(Beginning of Source data)
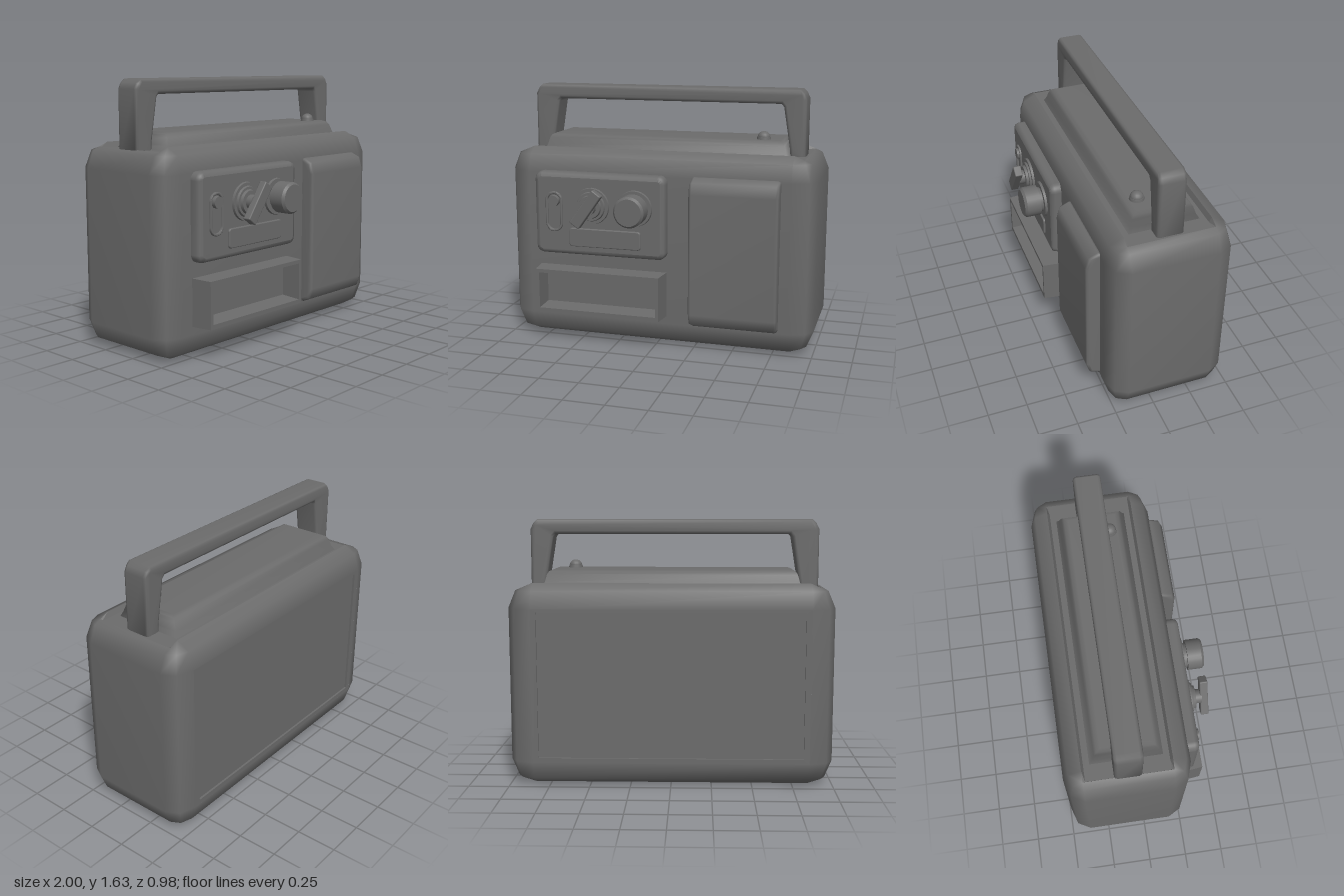
import * as THREE from 'three';
import { mergeVertices } from 'three/addons/utils/BufferGeometryUtils.js';

const grey = new THREE.MeshStandardMaterial({ color: 0x6b6b6b });
const faceted = new THREE.MeshStandardMaterial({ color: 0x6b6b6b, flatShading: true });

// Weld corners and blend normals by face area, so flats stay flat and bevels look round.
function soften(geometry) {
  geometry.deleteAttribute('normal');
  geometry.deleteAttribute('uv');
  const g = mergeVertices(geometry);
  g.computeVertexNormals();
  return g;
}

// Skin over equal-length loops of [x, y, z]; optional end caps and one quad left open.
function loft(loops, { capStart, capEnd, openQuad } = {}) {
  const n = loops[0].length, last = (loops.length - 1) * n, index = [];
  for (let j = 0; j < loops.length - 1; j++) {
    for (let i = 0; i < n; i++) {
      const a = j * n + i, b = j * n + (i + 1) % n;
      index.push(a, a + n, b, b, a + n, b + n);
    }
  }
  for (let i = 1; i < n - 1; i++) {
    if (capStart) index.push(0, i, i + 1);
    if (capEnd) index.push(last, last + i + 1, last + i);
  }
  const raw = new THREE.BufferGeometry();
  raw.setAttribute('position', new THREE.Float32BufferAttribute(loops.flat(2), 3));
  raw.setIndex(index);
  const g = soften(raw);
  if (openQuad !== undefined) {
    const kept = Array.from(g.index.array);
    kept.splice(openQuad * 6, 6);
    g.setIndex(kept);
  }
  return g;
}

const rect = (x0, x1, z0, z1, y) => [[x1, y, z0], [x1, y, z1], [x0, y, z1], [x0, y, z0]];

// Twelve-point loop: three points round each corner of the case.
function caseLoop(place) {
  const loop = [];
  [[1, 1], [-1, 1], [-1, -1], [1, -1]].forEach(([sx, sz], k) => {
    for (let s = 0; s < 3; s++) {
      const a = (k + s / 2) * Math.PI / 2;
      const [ox, y, oz] = place(Math.cos(a), Math.sin(a));
      loop.push([sx * 0.85 + ox, y, -0.105 + sz * 0.27 + oz]);
    }
  });
  return loop;
}
const ring = (r, y) => caseLoop((c, s) => [c * r, y, s * r * 0.767]);
const side = v => (Math.abs(v) < 0.1 ? 0 : Math.sign(v));

function roundRect(x0, x1, y0, y1, r) {
  const s = new THREE.Shape();
  s.absarc(x1 - r, y1 - r, r, 0, Math.PI / 2);
  s.absarc(x0 + r, y1 - r, r, Math.PI / 2, Math.PI);
  s.absarc(x0 + r, y0 + r, r, Math.PI, Math.PI * 1.5);
  s.absarc(x1 - r, y0 + r, r, Math.PI * 1.5, Math.PI * 2);
  return s;
}

const polygon = pts => new THREE.Shape(pts.map(p => new THREE.Vector2(...p)));

// Extrusion whose bevel stays within the outline and the range z0..z1.
function slab(shape, z0, z1, bevel = 0, segments = 2) {
  const g = new THREE.ExtrudeGeometry(shape, {
    depth: z1 - z0 - 2 * bevel, bevelEnabled: bevel > 0, bevelSize: bevel,
    bevelThickness: bevel, bevelOffset: -bevel, bevelSegments: segments, curveSegments: 6
  }).translate(0, 0, z0 + bevel);
  return bevel > 0 ? soften(g) : g;
}

export function createModel() {
  const model = new THREE.Group();
  const add = (name, geometry, material = grey, parent = model) => {
    const m = new THREE.Mesh(geometry, material);
    m.name = name;
    parent.add(m);
    return m;
  };

  // Case shell, left open for the top recess and the back panel
  const rim = caseLoop((c, s) => [side(c) * 0.06, 1.25 - 0.025 * Math.abs(side(c)), 0]);
  add('caseShell', loft([ring(0, 0), ring(0.106, 0.044), ring(0.15, 0.15),
    ring(0.15, 1.1), ring(0.106, 1.206), rim], { capStart: true, openQuad: 32 }));
  const floor = caseLoop((c, s) => [side(c) * 0.058, 1.218, side(s) * -0.015]);
  add('topRecess', loft([rim, floor], { capEnd: true }), faceted);

  // Back frame and sunken panel
  const frame = polygon([[-0.85, 0.15], [0.85, 0.15], [0.85, 1.1], [-0.85, 1.1]]);
  frame.holes.push(polygon([[-0.815, 0.18], [-0.815, 1.08], [0.815, 1.08], [0.815, 0.18]]));
  add('backFrame', slab(frame, -0.49, -0.475));
  add('backPanel', new THREE.BoxGeometry(1.66, 0.93, 0.02).translate(0, 0.625, -0.467));

  // Raised deck on top, with a small lamp
  add('topDeck', loft([
    rect(-0.81, 0.8, -0.325, 0.115, 1.215), rect(-0.79, 0.785, -0.305, 0.1, 1.25),
    rect(-0.778, 0.773, -0.29, 0.085, 1.295), rect(-0.768, 0.763, -0.275, 0.07, 1.315),
    rect(-0.745, 0.74, -0.25, 0.045, 1.325)
  ], { capEnd: true }));
  add('lampBase', new THREE.CylinderGeometry(0.043, 0.046, 0.02, 16).translate(0.63, 1.331, 0));
  add('lampDome', new THREE.SphereGeometry(0.04, 16, 6, 0, Math.PI * 2, 0, Math.PI / 2)
    .scale(1, 0.87, 1).translate(0.63, 1.34, 0));

  // Carrying handle
  const outer = [[0.89, 1.2], [0.89, 1.575], [0.873, 1.61], [0.848, 1.635]];
  const inner = [[0.73, 1.543], [0.745, 1.525], [0.788, 1.265], [0.788, 1.2]];
  const flip = (pts, centre) => pts.map(([x, y]) => [2 * centre - x, y]).reverse();
  add('handle', slab(polygon([...outer, ...flip(outer, -0.014), ...flip(inner, -0.003), ...inner]),
    -0.19, -0.022, 0.02));

  // Speaker cover: side profile swept across x
  const cover = polygon([[-0.25, 0.155], [-0.25, 1.112], [-0.285, 1.112], [-0.345, 1.085],
    [-0.367, 1.015], [-0.367, 0.25], [-0.345, 0.182], [-0.285, 0.155]]);
  add('speakerCover', slab(cover, 0.232, 0.79, 0.02).rotateY(Math.PI / 2));

  // Control panel and its label plate
  add('controlPanel', slab(roundRect(-0.785, 0.083, 0.58, 1.112, 0.05), 0.24, 0.35, 0.03));
  add('labelPlate', slab(roundRect(-0.548, -0.073, 0.64, 0.76, 0.02), 0.33, 0.362, 0.006));

  // Round control parts: [base radius, front radius, z start, z end]
  const stack = (name, x, y, discs) => {
    const group = new THREE.Group();
    group.name = name;
    discs.forEach(([r0, r1, z0, z1]) => add(name + 'Disc',
      new THREE.CylinderGeometry(r1, r0, z1 - z0, 28).rotateX(Math.PI / 2)
        .translate(x, y, (z0 + z1) / 2), grey, group));
    model.add(group);
    return group;
  };

  // Slide switch in a rounded rim
  const switchRim = roundRect(-0.705, -0.591, 0.73, 0.99, 0.056);
  switchRim.holes.push(roundRect(-0.688, -0.608, 0.747, 0.973, 0.039));
  add('switchRim', slab(switchRim, 0.33, 0.362, 0.004, 1));
  stack('switchButton', -0.648, 0.93, [[0.037, 0.035, 0.34, 0.375]]);

  // Selector with slanted pointer bar
  const selector = stack('selector', -0.396, 0.907, [[0.12, 0.115, 0.34, 0.365],
    [0.095, 0.09, 0.365, 0.378], [0.075, 0.07, 0.378, 0.395], [0.045, 0.045, 0.395, 0.435]]);
  const pointer = add('pointerBar', slab(roundRect(-0.13, 0.13, -0.036, 0.036, 0.008), 0.425, 0.475, 0.006),
    grey, selector);
  pointer.position.set(-0.396, 0.907, 0);
  pointer.rotation.z = 0.95;

  // Turning knob
  stack('volumeKnob', -0.112, 0.907, [[0.117, 0.112, 0.34, 0.365], [0.08, 0.08, 0.365, 0.385],
    [0.098, 0.098, 0.385, 0.475], [0.098, 0.085, 0.475, 0.49]]);

  // Open tray, built upwards then tipped forward
  add('tray', loft([
    rect(-0.78, 0.077, -0.49, -0.2, 0.26), rect(-0.762, 0.058, -0.488, -0.203, 0.415),
    rect(-0.74, 0.04, -0.465, -0.23, 0.415), rect(-0.735, 0.035, -0.455, -0.24, 0.285)
  ], { capEnd: true }).rotateX(Math.PI / 2), faceted);

  return model;
}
(End of Source data)
> **Description of the task**
Look through the records above for the word "kept". Report how many lines contain it, as a bare number.

> **Task answer**
3